Review: Lost in the Meritocracy

Lost in the Meritocracy by Walter Kirn

I’ll be honest—I expected something a little different from Lost in the Meritocracy. I was just expecting a scathing indictment of the soullessness of the American education system buoyed by Kirn’s personal experiences here and there, and I got a memoir instead. Gentle readers, you may recall that I don’t really read memoirs; unless someone I already really like has written it (like Michael Chabon or Tina Fey), I tend to sail by them completely. In fact, I don’t even remember how this recommendation even came to me… In the end, though, I still got what I came for, even if it wasn’t as much as I wanted or in quite the same way as I expected.

Continue reading

The Literary Horizon: Lost in the Meritocracy, Born Round

Memoirs and I don’t exactly get along, as a genre–while I firmly believe that one’s life is a very good story, that doesn’t mean I want to read it apropos of nothing.
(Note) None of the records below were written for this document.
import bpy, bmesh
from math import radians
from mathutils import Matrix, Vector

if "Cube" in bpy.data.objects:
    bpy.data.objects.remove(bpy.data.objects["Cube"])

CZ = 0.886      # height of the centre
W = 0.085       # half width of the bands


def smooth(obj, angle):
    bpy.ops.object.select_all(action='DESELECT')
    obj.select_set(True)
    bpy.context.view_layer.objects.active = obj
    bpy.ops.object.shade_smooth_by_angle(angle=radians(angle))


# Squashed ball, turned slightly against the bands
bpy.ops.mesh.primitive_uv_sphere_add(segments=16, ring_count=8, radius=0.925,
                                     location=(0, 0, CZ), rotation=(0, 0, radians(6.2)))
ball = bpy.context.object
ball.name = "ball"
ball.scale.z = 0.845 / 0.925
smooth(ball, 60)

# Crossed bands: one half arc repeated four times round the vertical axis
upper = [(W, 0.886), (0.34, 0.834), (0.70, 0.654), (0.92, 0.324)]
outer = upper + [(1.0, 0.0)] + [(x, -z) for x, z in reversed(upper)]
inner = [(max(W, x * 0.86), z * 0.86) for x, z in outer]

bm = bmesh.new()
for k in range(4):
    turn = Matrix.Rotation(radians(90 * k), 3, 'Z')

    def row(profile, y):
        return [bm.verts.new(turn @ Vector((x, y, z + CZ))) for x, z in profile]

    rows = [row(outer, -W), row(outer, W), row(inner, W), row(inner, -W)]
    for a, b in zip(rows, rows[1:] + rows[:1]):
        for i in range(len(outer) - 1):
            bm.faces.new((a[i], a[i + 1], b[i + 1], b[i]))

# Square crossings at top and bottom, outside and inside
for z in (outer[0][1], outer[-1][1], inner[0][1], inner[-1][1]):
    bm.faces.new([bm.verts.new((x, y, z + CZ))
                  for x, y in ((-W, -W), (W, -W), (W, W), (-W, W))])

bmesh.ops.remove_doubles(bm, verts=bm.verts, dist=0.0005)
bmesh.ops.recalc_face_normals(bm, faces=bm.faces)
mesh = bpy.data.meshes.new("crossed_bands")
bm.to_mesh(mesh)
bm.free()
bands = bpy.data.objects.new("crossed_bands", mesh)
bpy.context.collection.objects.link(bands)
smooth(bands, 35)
However, two memoirs have popped up on my radar that do more than just recount a life. They examine the American educational system that can produce successful students with little true learning and one man’s eternal conflict with food.

Continue reading